Being a president or committee chair for a professional association, parent-school organization or community group is a very rewarding leadership experience. It’s also very demanding and takes communication and delegation skills, political savvy and a dose of moxie! Today, Shonali Burke, a public relations pro, gives a shout to future volunteer leaders and shares her personal lessons learned from her term as the president of the International Association of Business Communicators (IABC/DC Metro).
We’ve summarized her original post below. Thanks Shonali!
Lessons Learned as a Volunteer Leader (that ‘they’ don’t tell you about)
By Shonali Burke
If you are considering a volunteer leadership position, I’d like to share these thoughts with you, from one volunteer leader to another.
1. You’re going to have to put in significant amounts of time.
That is, if you’re going to do the job right.
Being a volunteer leader takes time. A lot of time. A lot of non-billable time.
I certainly haven’t grudged it, but I’d be lying if I didn’t admit there were occasions when I just wanted to put my head down and say, “Enough!”
It happens, right?
When we throw our hats in the ring for volunteer leadership, though, we know we’re not going to get paid, at least in hard cash.
Such a position is a great thing to have on your resume.
It’s made me countless friends and opened doors to business opportunities, as well as my teaching position with Johns Hopkins.
But I never took any of that for granted.
If you’re going to maintain the respect of your peers, you’re going to have to prove, every day of your term, that you deserve to be in that position, paid or not.
2. Additional visibility comes with additional sensitivity.
One of the things I was proud of this year was that we managed to get a monthly e-newsletter back on track.
It didn’t always go out on time (for me, that meant during the first week of the month), but it did go out every month.
Since the articles were contributed by different people, some of whom were not on the board, I asked my editor to link to everyone’s websites/blogs as a way of saying “thank you.”
Imagine my surprise when I received a note from a long-time member berating me on taking “unfair advantage” of my position by “promoting” my business… because my signature linked to my business site.
(As did everyone else’s, I might add.)
I was stunned. When I asked some of my board members if they thought I was doing this, they essentially rolled their eyes.
Thank you, Board!
Interestingly enough, this note came from someone who had just started up a consulting business. Hmm.
Still, I didn’t want anyone to think I was using the chapter unfairly, so from then on, we changed signature links to “mail to” links.
When you’re in a position of increased visibility, you’re also in a position of increased sensitivity. The best way to roll with it is to err on the side of caution.
3. Different strokes for different folks
I know we’re all supposed to love each other, and say everyone’s always doing a marvelous job and all that jazz.
Nice in principle, but just like real life, some people work harder than others.
Some pay attention to the established processes and systems, and some don’t.

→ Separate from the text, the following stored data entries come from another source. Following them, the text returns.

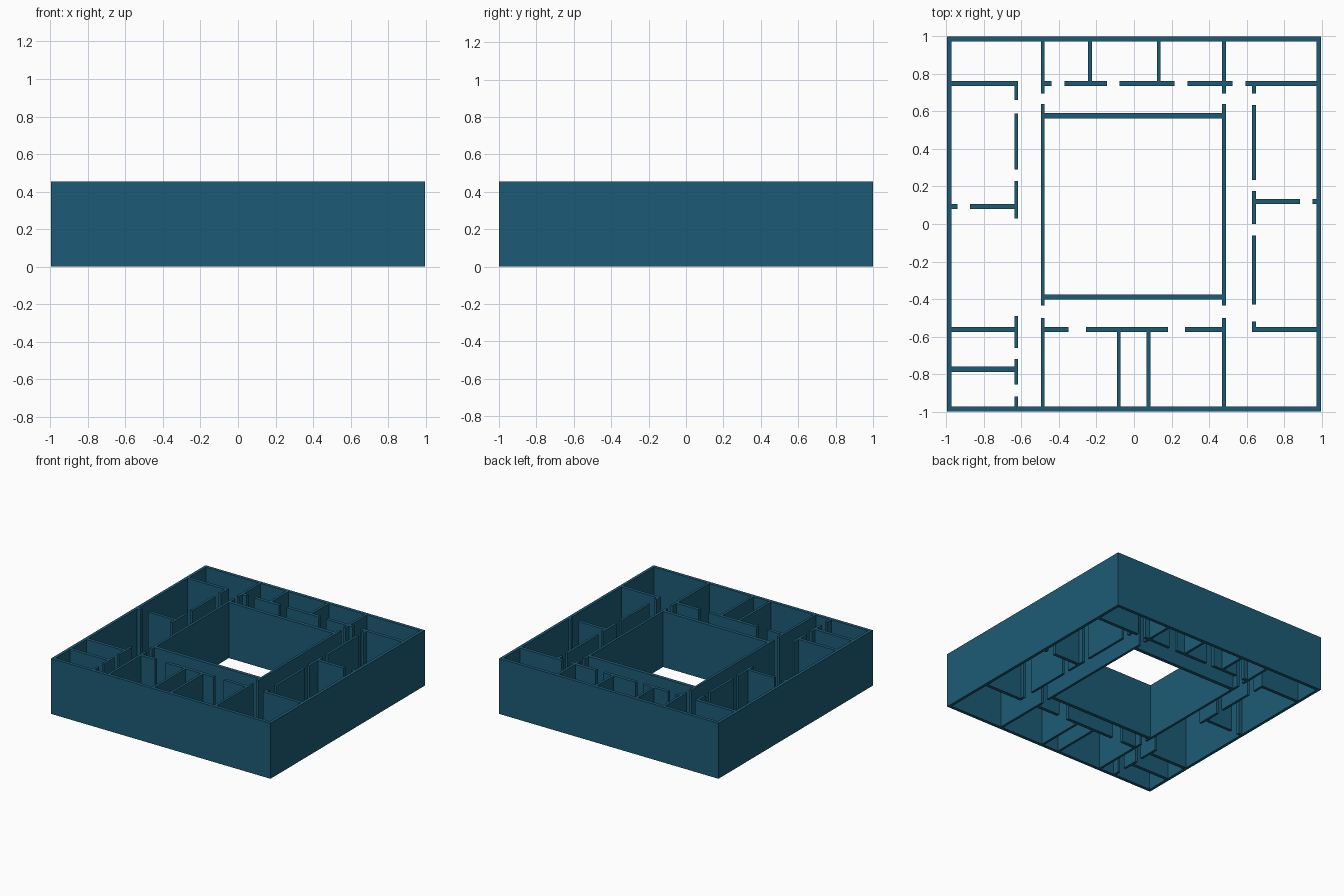
import bpy, bmesh

if "Cube" in bpy.data.objects:
    bpy.data.objects.remove(bpy.data.objects["Cube"])

HEIGHT = 0.455
mat = bpy.data.materials.new("wall_blue")
mat.diffuse_color = (0.012, 0.105, 0.18, 1)
mat.use_nodes = True
mat.node_tree.nodes["Principled BSDF"].inputs["Base Color"].default_value = mat.diffuse_color


def wall(name, axis, pos, thick, spans):
    """Straight wall along an axis, split into spans by full-height door gaps."""
    bm = bmesh.new()
    for a, b in spans:
        size = (b - a, thick) if axis == "x" else (thick, b - a)
        mid = ((a + b) / 2, pos) if axis == "x" else (pos, (a + b) / 2)
        for v in bmesh.ops.create_cube(bm, size=1)["verts"]:
            v.co = (v.co.x * size[0] + mid[0],
                    v.co.y * size[1] + mid[1],
                    (v.co.z + 0.5) * HEIGHT)
    mesh = bpy.data.meshes.new(name)
    bm.to_mesh(mesh)
    bm.free()
    mesh.materials.append(mat)
    obj = bpy.data.objects.new(name, mesh)
    bpy.context.collection.objects.link(obj)


# Outer shell as one closed ring
def outer_shell():
    rings = []
    bm = bmesh.new()
    for x, y in ((0.995, 1.0), (0.971, 0.973)):
        for z in (0, HEIGHT):
            rings.append([bm.verts.new((sx * x, sy * y, z))
                          for sx, sy in ((-1, -1), (1, -1), (1, 1), (-1, 1))])
    order = [rings[0], rings[1], rings[3], rings[2]]
    for k in range(4):
        lo, hi = order[k], order[(k + 1) % 4]
        for i in range(4):
            j = (i + 1) % 4
            bm.faces.new((lo[i], lo[j], hi[j], hi[i]))
    bmesh.ops.recalc_face_normals(bm, faces=bm.faces)
    mesh = bpy.data.meshes.new("outer_wall")
    bm.to_mesh(mesh)
    bm.free()
    mesh.materials.append(mat)
    bpy.context.collection.objects.link(bpy.data.objects.new("outer_wall", mesh))


outer_shell()

# Long inner walls flanking the courtyard
for name, x in (("left_long_wall", -0.486), ("right_long_wall", 0.48)):
    wall(name, "y", x, 0.02, [(-0.973, -0.5), (-0.435, 0.64), (0.695, 0.973)])

# Courtyard cross walls
for name, y in (("courtyard_back_wall", 0.576), ("courtyard_front_wall", -0.389)):
    wall(name, "x", y, 0.029, [(-0.476, 0.47)])

# Back room row
wall("back_corridor_wall", "x", 0.749, 0.027,
     [(-0.476, -0.44), (-0.37, -0.143), (-0.077, 0.216), (0.285, 0.47),
      (0.49, 0.525), (0.595, 0.971)])
for name, x in (("back_partition_left", -0.235), ("back_partition_right", 0.132)):
    wall(name, "y", x, 0.02, [(0.762, 0.973)])

# Front room row
wall("front_corridor_wall", "x", -0.563, 0.027,
     [(-0.476, -0.35), (-0.255, 0.182), (0.272, 0.47)])
for name, x in (("front_partition_left", -0.081), ("front_partition_right", 0.077)):
    wall(name, "y", x, 0.02, [(-0.973, -0.576)])

# Left wing
wall("left_corridor_wall", "y", -0.627, 0.02,
     [(-0.973, -0.92), (-0.855, -0.72), (-0.66, -0.49), (0.03, 0.23),
      (0.29, 0.59), (0.66, 0.762)])
for name, y in (("left_back_partition", 0.749), ("left_front_partition", -0.563),
                ("left_closet_partition", -0.774)):
    wall(name, "x", y, 0.027, [(-0.971, -0.637)])
wall("left_middle_partition", "x", 0.093, 0.025, [(-0.971, -0.94), (-0.875, -0.637)])

# Right wing
wall("right_corridor_wall", "y", 0.64, 0.02,
     [(-0.576, -0.52), (-0.43, -0.06), (0.0, 0.175), (0.235, 0.635), (0.695, 0.736)])
wall("right_middle_partition", "x", 0.119, 0.027, [(0.65, 0.884), (0.95, 0.971)])
wall("right_front_partition", "x", -0.563, 0.027, [(0.65, 0.971)])
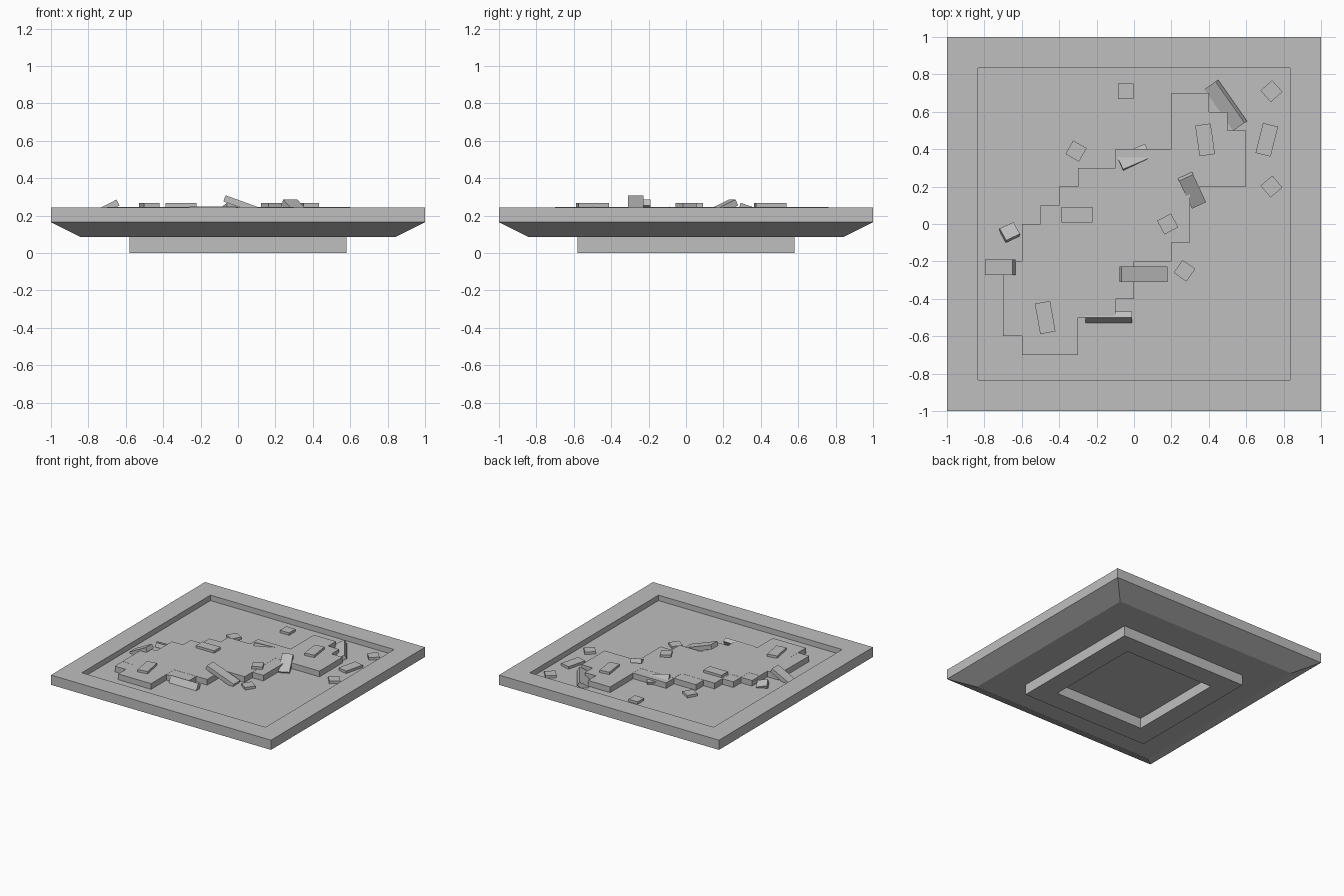
import bpy, bmesh
from math import radians
from mathutils import Matrix

if "Cube" in bpy.data.objects:
    bpy.data.objects.remove(bpy.data.objects["Cube"])

stone = bpy.data.materials.new("grey_stone")
stone.use_nodes = True
GREY = (0.52, 0.52, 0.52, 1)
stone.diffuse_color = GREY
stone.node_tree.nodes["Principled BSDF"].inputs["Base Color"].default_value = GREY

FLOOR, PAVING = 0.2, 0.247


def finish(bm, name):
    bmesh.ops.recalc_face_normals(bm, faces=bm.faces)
    mesh = bpy.data.meshes.new(name)
    bm.to_mesh(mesh)
    bm.free()
    mesh.materials.append(stone)
    obj = bpy.data.objects.new(name, mesh)
    bpy.context.collection.objects.link(obj)
    return obj


def square_tray(name, profile):
    """Sweep a (half width, height) profile around a square and cap both ends."""
    bm = bmesh.new()
    rings = [[bm.verts.new((sx * h, sy * h, z)) for sx, sy in
              ((-1, -1), (1, -1), (1, 1), (-1, 1))] for h, z in profile]
    for a, b in zip(rings, rings[1:]):
        for i in range(4):
            j = (i + 1) % 4
            bm.faces.new((a[i], a[j], b[j], b[i]))
    bm.faces.new(rings[0])
    bm.faces.new(rings[-1])
    return finish(bm, name)


def paving(name, top, first_row, spans):
    """Stepped slab: one (start, end) span per row, in tenths, front to back."""
    bm = bmesh.new()
    verts = {}

    def corner(i, j):
        if (i, j) not in verts:
            verts[i, j] = bm.verts.new((i / 10, j / 10, FLOOR - 0.01))
        return verts[i, j]

    for j, (start, end) in enumerate(spans, first_row):
        for i in range(start, end):
            bm.faces.new((corner(i, j), corner(i + 1, j),
                          corner(i + 1, j + 1), corner(i, j + 1)))
    result = bmesh.ops.extrude_face_region(bm, geom=bm.faces[:], use_keep_orig=True)
    for v in result["geom"]:
        if isinstance(v, bmesh.types.BMVert):
            v.co.z = top
    finish(bm, name)


def block(name, x, y, z, length, width, turn, roll=0, pitch=0, thick=0.035):
    bm = bmesh.new()
    bmesh.ops.create_cube(bm, size=1)
    bm.transform(Matrix.Diagonal((length, width, thick, 1)))
    obj = finish(bm, name)
    obj.location = (x, y, z)
    # length axis is pitched, then the whole block is turned
    rot = (Matrix.Rotation(radians(turn), 4, 'Z') @ Matrix.Rotation(radians(pitch), 4, 'Y')
           @ Matrix.Rotation(radians(roll), 4, 'X'))
    obj.rotation_euler = rot.to_euler()


# Tray with hollow foot, sloping underside and sunken floor
square_tray("tray", [(0.41, 0.085), (0.41, 0), (0.58, 0), (0.58, 0.085), (0.84, 0.085),
                     (1, 0.165), (1, 0.245), (0.835, 0.245), (0.835, FLOOR)])

# Two overlapping stepped layers of paving
paving("front_paving", PAVING, -7,
       [(-6, -3), (-6, -3), (-7, -3), (-7, 0), (-7, 0), (-6, 2), (-5, 2), (-4, 2),
        (-4, 2), (-1, 6), (2, 6), (2, 6), (2, 5), (2, 4)])
paving("back_paving", PAVING - 0.001, -6,
       [(-7, -4), (-7, -1), (-7, -1), (-7, 0), (-6, 1), (-6, 3), (-5, 3), (-4, 3),
        (-3, 3), (-1, 6), (3, 6), (3, 5)])

# Flat rubble: small cubes and bricks on the floor or the paving
LOW, HIGH = FLOOR + 0.003, PAVING + 0.002
for n, (x, y, z, turn) in enumerate([
        (-0.045, 0.71, LOW, 0), (0.735, 0.71, LOW, 42), (-0.31, 0.39, LOW, -30),
        (0.735, 0.2, LOW, 40), (0.27, -0.25, LOW, 55), (0.18, 0, HIGH, 28)]):
    block(f"small_stone_{n}", x, y, z, 0.083, 0.083, turn)
for n, (x, y, z, turn) in enumerate([
        (0.71, 0.45, LOW, 76), (0.38, 0.45, HIGH, 98),
        (-0.305, 0.05, HIGH, 0), (-0.475, -0.5, HIGH, 100)]):
    block(f"brick_{n}", x, y, z, 0.165, 0.083, turn)

# Tilted rubble
block("leaning_plank", 0.05, -0.268, 0.248, 0.26, 0.083, 0, pitch=20)
block("edge_plank", -0.135, -0.505, 0.205, 0.25, 0.083, 0, roll=60)
block("back_plank", 0.49, 0.635, 0.212, 0.27, 0.083, -55, roll=28)
block("bright_brick", 0, 0.355, 0.228, 0.165, 0.083, 23, roll=-18, pitch=8)
block("sliding_brick", 0.31, 0.18, 0.233, 0.18, 0.083, -65, pitch=25)
block("rising_brick", -0.715, -0.23, 0.233, 0.165, 0.083, 0, pitch=-27)
block("tilted_stone", -0.665, -0.045, 0.212, 0.083, 0.075, -30 + 55, roll=-18, pitch=12)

Some have outsize personalities and are vocal about their opinions, and some don’t/aren’t.
The important thing is to be able to look beyond all this, just as you would in your day job, and try to get to the end goal.
It takes diplomacy and a lot of deep breathing to keep a varied cast of characters – none of whom are being paid – motivated and working together. Trust me on the deep breathing.
When faced with conflict or differing opinions, acknowledge the issue, get everyone’s input, treat everyone with respect… and make decisions not based on personality, but on what’s best for your organization.
Shonali Burke was named to PRWeek’s inaugural top “40 Under 40″ list of US-based PR professionals and is considered one of 25 women that rock social media. In addition to running a successful “agency of one,” she is Adjunct Faculty at Johns Hopkins University’s M.A. in Communications program, IABC/DC Metro’s Immediate Past President and BNET’s Startup Storyteller. Talk to her on Waxing UnLyrical or Twitter.